Rereading Invisible Man, I find it even more intriguing and impressive than on my first reading, even though I'm now better equipped to spot its flaws, such as the Faulkner pastiche at the beginning of chapter five (Ellison sounding more like Oxford Bill than KC Ralph, exactly what one would expect of an American working on his first novel ca.1950) and the way Ellison explicitly states the subject of the next chapter at the end of each. Both are rookie errors and should be covered under the slack that readers must always grant a promising first novel, regardless of the reams of praise and commentary it has accrued.
But even with all its flaws--the intriguing minor characters who breeze past us and are lost to the narrative like missed exits on a freeway, the passages that sound too Faulknerian or Hemingwayesque, the rookie mistakes--Invisible Man remains a great novel that contains moments of awesome, astonishing power. Its greatness is on a level with The Tin Drum but not with Ulysses. Upon finishing it, I wonder if the ideology of liberal individualism expressed in the final pages is sufficiently exemplified by the preceding narrative, or if Ellison's flights of imagination lay the book open to deconstructive readings that might push the novel's ostensible liberalism into something more radical and militant (a kind of anarchism, perhaps) or more conservative (considering the novel's condescension toward its female characters). I suspect that the final fiction is less ideologically stable than Ellison intended, hence the explicit statement of ideology in the epilogue.
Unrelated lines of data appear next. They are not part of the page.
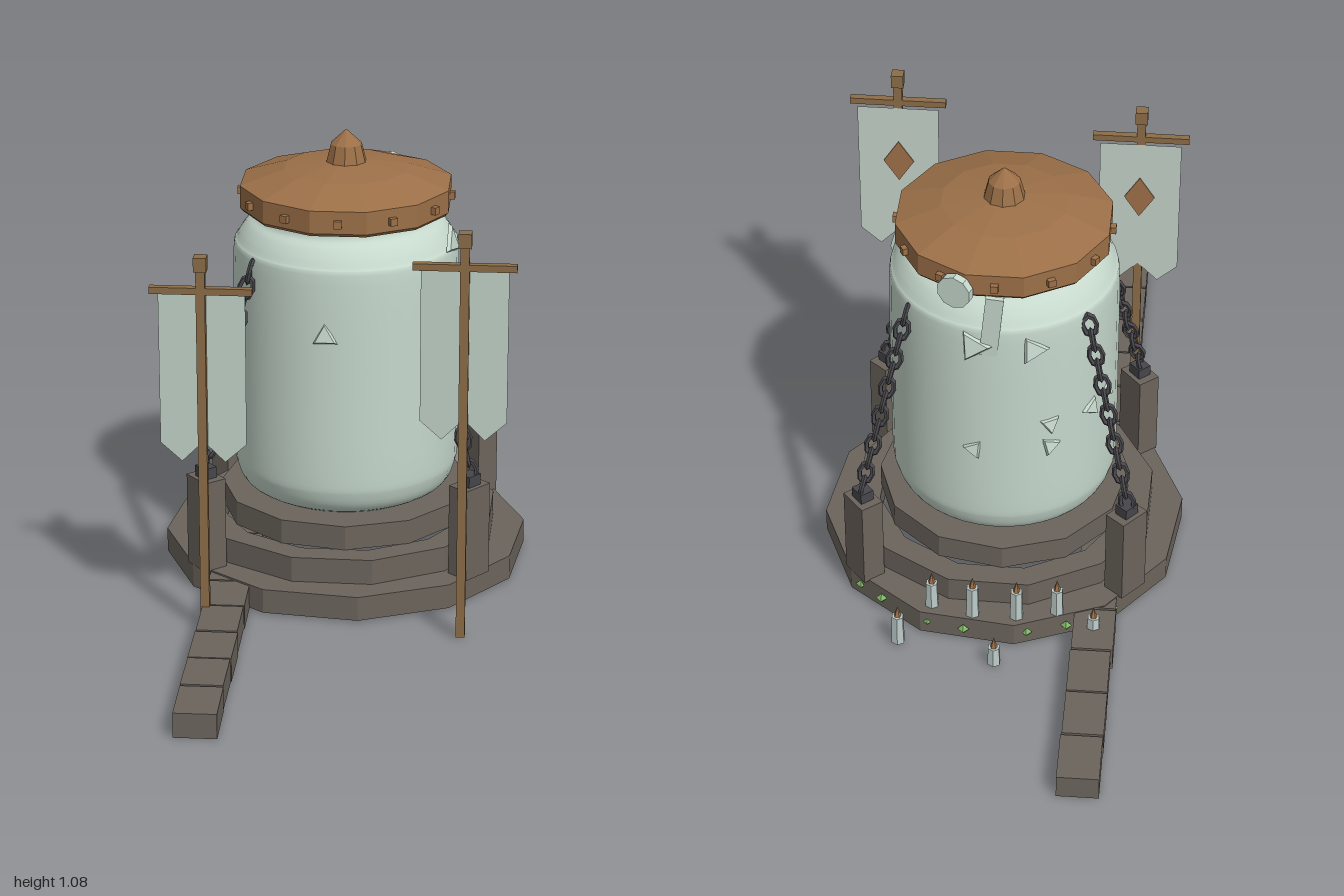
import * as THREE from 'three';

const mat = (name, color) => {
  const m = new THREE.MeshStandardMaterial({ color });
  m.name = name;
  return m;
};

export function createModel() {
  const stone = mat('stone', 0x6b645c), pale = mat('paleGlass', 0xc6d8cc), copper = mat('copper', 0x9c7048);
  const wood = mat('wood', 0x8c6c48), iron = mat('iron', 0x46464b), wax = mat('wax', 0xbccbc8);
  const green = mat('moss', 0x7fb865), cloth = mat('cloth', 0xc0d0c5);
  cloth.side = THREE.DoubleSide;

  const root = new THREE.Group();
  const shrine = new THREE.Group();
  shrine.name = 'shrine';
  shrine.position.z = -0.07;
  root.add(shrine);

  let seed = 7;
  const rnd = () => (seed = (seed * 16807) % 2147483647) / 2147483647 - 0.5;
  const flat = (g) => {
    const f = g.index ? g.toNonIndexed() : g;
    f.computeVertexNormals();
    return f;
  };
  const add = (parent, name, geo, material, x = 0, y = 0, z = 0) => {
    const m = new THREE.Mesh(geo, material);
    m.name = name;
    m.position.set(x, y, z);
    parent.add(m);
    return m;
  };
  const box = (w, h, d) => new THREE.BoxGeometry(w, h, d);
  const polar = (r, a) => [r * Math.sin(a), r * Math.cos(a)];
  const rad = THREE.MathUtils.degToRad;
  const lathe = (pts, n) => new THREE.LatheGeometry(pts.map((p) => new THREE.Vector2(...p)), n);

  // Stepped twelve-sided plinth, hollow underneath
  const ring = (outer, inner, y0, h, turn) => {
    const poly = (r) => Array.from({ length: 12 }, (_, i) => {
      const a = rad(turn + i * 30);
      return new THREE.Vector2(r * Math.cos(a), r * Math.sin(a));
    });
    const s = new THREE.Shape(poly(outer));
    if (inner) s.holes.push(new THREE.Path(poly(inner).reverse()));
    const g = new THREE.ExtrudeGeometry(s, { depth: h, bevelEnabled: false });
    add(shrine, 'plinthStep', g.rotateX(-Math.PI / 2), stone, 0, y0, 0);
  };
  ring(0.443, 0.36, 0.008, 0.06, 8);
  ring(0.372, 0.31, 0.068, 0.062, 14);
  ring(0.305, 0, 0.13, 0.06, 4);

  // Jar body
  const body = new THREE.SplineCurve([
    [0.215, 0.19], [0.25, 0.212], [0.268, 0.25], [0.273, 0.3], [0.273, 0.5], [0.272, 0.78],
    [0.262, 0.825], [0.238, 0.86], [0.216, 0.878], [0.21, 0.905],
  ].map((p) => new THREE.Vector2(...p))).getPoints(36);
  add(shrine, 'jar', new THREE.LatheGeometry([new THREE.Vector2(0.001, 0.19), ...body], 40), pale);

  // Faceted lid, knob and rim studs
  const lid = lathe([[0.001, 0.897], [0.25, 0.897], [0.257, 0.905], [0.257, 0.96], [0.15, 0.995], [0.045, 1.01], [0.001, 1.012]], 12);
  add(shrine, 'lid', flat(lid.rotateY(rad(15))), copper);
  add(shrine, 'lidKnob', flat(lathe([[0.05, 1.005], [0.038, 1.052], [0.001, 1.087]], 10)), copper);
  for (let i = 0; i < 12; i++) {
    const a = rad(i * 30), [x, z] = polar(0.25, a);
    add(shrine, 'lidStud', box(0.018, 0.018, 0.022), copper, x, 0.93, z).rotation.y = a;
  }

  // Corner pillars with chains rising to the jar shoulder
  const link = flat(new THREE.TorusGeometry(0.016, 0.006, 5, 8).scale(1, 1.55, 1));
  for (const sx of [1, -1]) for (const sz of [1, -1]) {
    const a = Math.atan2(sx * 0.315, sz * 0.268);
    const pillar = new THREE.Group();
    pillar.name = 'pillar';
    pillar.position.set(sx * 0.315, 0, sz * 0.268);
    pillar.rotation.y = a;
    shrine.add(pillar);
    add(pillar, 'pillarStone', box(0.08, 0.23, 0.058), stone, 0, 0.18, 0);
    add(pillar, 'chainAnchor', box(0.04, 0.028, 0.035), iron, 0, 0.308, 0);
    const from = new THREE.Vector3(0, 0.33, 0), to = new THREE.Vector3(0, 0.785, -0.133);
    const tilt = Math.atan2(to.z - from.z, to.y - from.y);
    for (let i = 0; i < 13; i++) {
      const p = from.clone().lerp(to, i / 12);
      const m = add(pillar, 'chainLink', link, iron, p.x, p.y, p.z);
      m.rotation.set(tilt, i % 2 ? Math.PI / 4 : -Math.PI / 4, 0);
    }
  }

  // Raised splinters on the jar: angle from the front, height, size
  for (const [deg, y, r] of [[-6, 0.66, 0.034], [75, 0.835, 0.045], [170, 0.775, 0.045], [-161, 0.765, 0.04],
    [170, 0.47, 0.028], [-152, 0.535, 0.028], [-152, 0.47, 0.028], [-127, 0.53, 0.03], [-113, 0.54, 0.025]]) {
    const a = rad(deg), [x, z] = polar(y > 0.8 ? 0.268 : 0.278, a);
    const g = flat(new THREE.CylinderGeometry(r * 0.8, r, 0.009, 3).rotateX(Math.PI / 2).rotateZ(rnd() * 2));
    add(shrine, 'splinter', g, pale, x, y, z).rotation.set(-0.2, a, 0, 'YXZ');
  }

  // Seal and ribbon hanging from the back of the rim
  const disc = new THREE.CylinderGeometry(0.042, 0.042, 0.02, 10).rotateX(Math.PI / 2);
  add(shrine, 'seal', flat(disc), pale, 0.09, 0.915, -0.25).rotation.y = 2.8;
  const ribbon = add(shrine, 'ribbon', box(0.042, 0.17, 0.012), pale, 0.005, 0.835, -0.272);
  ribbon.rotation.set(-0.06, 0, 0.1);

  // Row of kerb stones
  for (let i = 0; i < 14; i++) {
    const m = add(root, 'kerbStone', box(0.098 + rnd() * 0.004, 0.06, 0.1369), stone,
      -0.25 + rnd() * 0.004, 0.035 + rnd() * 0.004, -1 + (i + 0.5) / 7);
    m.rotation.y = rnd() * 0.02;
  }

  // Banners on posts, swallow-tailed cloth with a diamond on the back
  const banner = (x, top) => {
    const b = new THREE.Group();
    b.name = 'banner';
    b.position.set(x, top, 0.43);
    root.add(b);
    add(b, 'bannerPost', box(0.021, top - 0.035, 0.021), wood, 0, -(top + 0.02) / 2, 0);
    add(b, 'bannerCap', box(0.03, 0.034, 0.03), wood, 0, -0.017, 0);
    add(b, 'bannerBar', box(0.236, 0.016, 0.018), wood, 0, -0.082, 0);
    const s = new THREE.Shape([[-0.1, -0.095], [-0.1, -0.46], [-0.05, -0.505], [0, -0.455], [0.05, -0.505],
      [0.1, -0.46], [0.1, -0.095]].map((p) => new THREE.Vector2(...p)));
    add(b, 'bannerCloth', new THREE.ShapeGeometry(s), cloth, 0, 0, -0.012);
    const d = new THREE.CylinderGeometry(0.05, 0.05, 0.003, 4).rotateX(Math.PI / 2).scale(0.75, 1.15, 1);
    add(b, 'bannerDiamond', flat(d), copper, 0, -0.25, -0.0145);
  };
  banner(-0.292, 0.928);
  banner(0.307, 1.0);

  // Offering candles behind the plinth: x, z, foot height, candle height
  for (const [x, z, y, h] of [[-0.25, -0.49, 0.065, 0.03], [-0.16, -0.45, 0.068, 0.07], [-0.065, -0.475, 0.068, 0.08],
    [-0.02, -0.575, 0.008, 0.05], [0.04, -0.475, 0.068, 0.085], [0.14, -0.45, 0.068, 0.07], [0.215, -0.52, 0.008, 0.08]]) {
    add(root, 'candle', flat(new THREE.CylinderGeometry(0.015, 0.017, h, 6)), wax, x, y + h / 2, z);
    add(root, 'candleFlame', flat(new THREE.ConeGeometry(0.009, 0.03, 5)), copper, x, y + h + 0.015, z);
  }

  // Moss tufts on the back of the lowest step
  for (const deg of [-48, -38, -20, -8, 12, 25, 42]) {
    const [x, z] = polar(0.434, Math.PI + rad(deg));
    add(shrine, 'mossTuft', flat(new THREE.OctahedronGeometry(0.014)), green, x, 0.038 + rnd() * 0.012, z);
  }
  return root;
}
That said, Ellison's improvisations, his imaginative flights, his surrealism, all of this is marvelous. The novel is a better blend of naturalism and symbolism than Edmund Wilson achieved in Hecate County, and it approaches Kafka in its nightmarish intensity and inventiveness. This is the way to write an American novel.